- **Required action**
A verbatim copy of all entries is the expected output.

- **Entries supplied**

*** Begin section ***

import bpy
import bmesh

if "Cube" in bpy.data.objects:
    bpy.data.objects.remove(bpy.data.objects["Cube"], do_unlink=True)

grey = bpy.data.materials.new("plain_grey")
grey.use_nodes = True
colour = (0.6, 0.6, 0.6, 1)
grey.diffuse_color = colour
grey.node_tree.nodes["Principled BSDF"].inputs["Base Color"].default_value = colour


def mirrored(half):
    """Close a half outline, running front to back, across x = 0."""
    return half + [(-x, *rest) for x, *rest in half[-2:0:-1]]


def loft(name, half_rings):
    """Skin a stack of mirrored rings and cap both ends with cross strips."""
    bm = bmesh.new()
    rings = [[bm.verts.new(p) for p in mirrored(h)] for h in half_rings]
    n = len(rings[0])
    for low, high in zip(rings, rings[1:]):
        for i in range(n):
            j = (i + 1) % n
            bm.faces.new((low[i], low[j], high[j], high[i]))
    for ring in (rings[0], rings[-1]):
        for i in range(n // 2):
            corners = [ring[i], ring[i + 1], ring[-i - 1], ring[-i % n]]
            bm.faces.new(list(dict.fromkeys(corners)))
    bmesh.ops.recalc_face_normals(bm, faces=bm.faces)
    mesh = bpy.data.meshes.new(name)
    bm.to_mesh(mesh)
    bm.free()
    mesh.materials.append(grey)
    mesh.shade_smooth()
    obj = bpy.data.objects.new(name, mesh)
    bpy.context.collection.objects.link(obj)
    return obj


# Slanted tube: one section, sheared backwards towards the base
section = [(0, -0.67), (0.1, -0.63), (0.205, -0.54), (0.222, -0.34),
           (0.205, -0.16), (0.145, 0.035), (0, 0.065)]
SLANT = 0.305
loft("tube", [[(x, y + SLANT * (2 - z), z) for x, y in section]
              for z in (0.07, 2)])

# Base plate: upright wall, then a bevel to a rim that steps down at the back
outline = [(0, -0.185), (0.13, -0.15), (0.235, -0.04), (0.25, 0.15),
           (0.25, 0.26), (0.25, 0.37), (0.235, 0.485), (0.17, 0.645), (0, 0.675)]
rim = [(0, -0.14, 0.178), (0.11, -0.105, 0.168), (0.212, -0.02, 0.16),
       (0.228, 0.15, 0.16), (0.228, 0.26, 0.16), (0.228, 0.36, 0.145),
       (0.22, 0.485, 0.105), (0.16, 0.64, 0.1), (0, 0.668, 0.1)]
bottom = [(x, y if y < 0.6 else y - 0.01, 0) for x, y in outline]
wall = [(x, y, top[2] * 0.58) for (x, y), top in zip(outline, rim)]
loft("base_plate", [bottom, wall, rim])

*** End section ***

- **Output below**
import bpy
import bmesh

if "Cube" in bpy.data.objects:
    bpy.data.objects.remove(bpy.data.objects["Cube"], do_unlink=True)

grey = bpy.data.materials.new("plain_grey")
grey.use_nodes = True
colour = (0.6, 0.6, 0.6, 1)
grey.diffuse_color = colour
grey.node_tree.nodes["Principled BSDF"].inputs["Base Color"].default_value = colour


def mirrored(half):
    """Close a half outline, running front to back, across x = 0."""
    return half + [(-x, *rest) for x, *rest in half[-2:0:-1]]


def loft(name, half_rings):
    """Skin a stack of mirrored rings and cap both ends with cross strips."""
    bm = bmesh.new()
    rings = [[bm.verts.new(p) for p in mirrored(h)] for h in half_rings]
    n = len(rings[0])
    for low, high in zip(rings, rings[1:]):
        for i in range(n):
            j = (i + 1) % n
            bm.faces.new((low[i], low[j], high[j], high[i]))
    for ring in (rings[0], rings[-1]):
        for i in range(n // 2):
            corners = [ring[i], ring[i + 1], ring[-i - 1], ring[-i % n]]
            bm.faces.new(list(dict.fromkeys(corners)))
    bmesh.ops.recalc_face_normals(bm, faces=bm.faces)
    mesh = bpy.data.meshes.new(name)
    bm.to_mesh(mesh)
    bm.free()
    mesh.materials.append(grey)
    mesh.shade_smooth()
    obj = bpy.data.objects.new(name, mesh)
    bpy.context.collection.objects.link(obj)
    return obj


# Slanted tube: one section, sheared backwards towards the base
section = [(0, -0.67), (0.1, -0.63), (0.205, -0.54), (0.222, -0.34),
           (0.205, -0.16), (0.145, 0.035), (0, 0.065)]
SLANT = 0.305
loft("tube", [[(x, y + SLANT * (2 - z), z) for x, y in section]
              for z in (0.07, 2)])

# Base plate: upright wall, then a bevel to a rim that steps down at the back
outline = [(0, -0.185), (0.13, -0.15), (0.235, -0.04), (0.25, 0.15),
           (0.25, 0.26), (0.25, 0.37), (0.235, 0.485), (0.17, 0.645), (0, 0.675)]
rim = [(0, -0.14, 0.178), (0.11, -0.105, 0.168), (0.212, -0.02, 0.16),
       (0.228, 0.15, 0.16), (0.228, 0.26, 0.16), (0.228, 0.36, 0.145),
       (0.22, 0.485, 0.105), (0.16, 0.64, 0.1), (0, 0.668, 0.1)]
bottom = [(x, y if y < 0.6 else y - 0.01, 0) for x, y in outline]
wall = [(x, y, top[2] * 0.58) for (x, y), top in zip(outline, rim)]
loft("base_plate", [bottom, wall, rim])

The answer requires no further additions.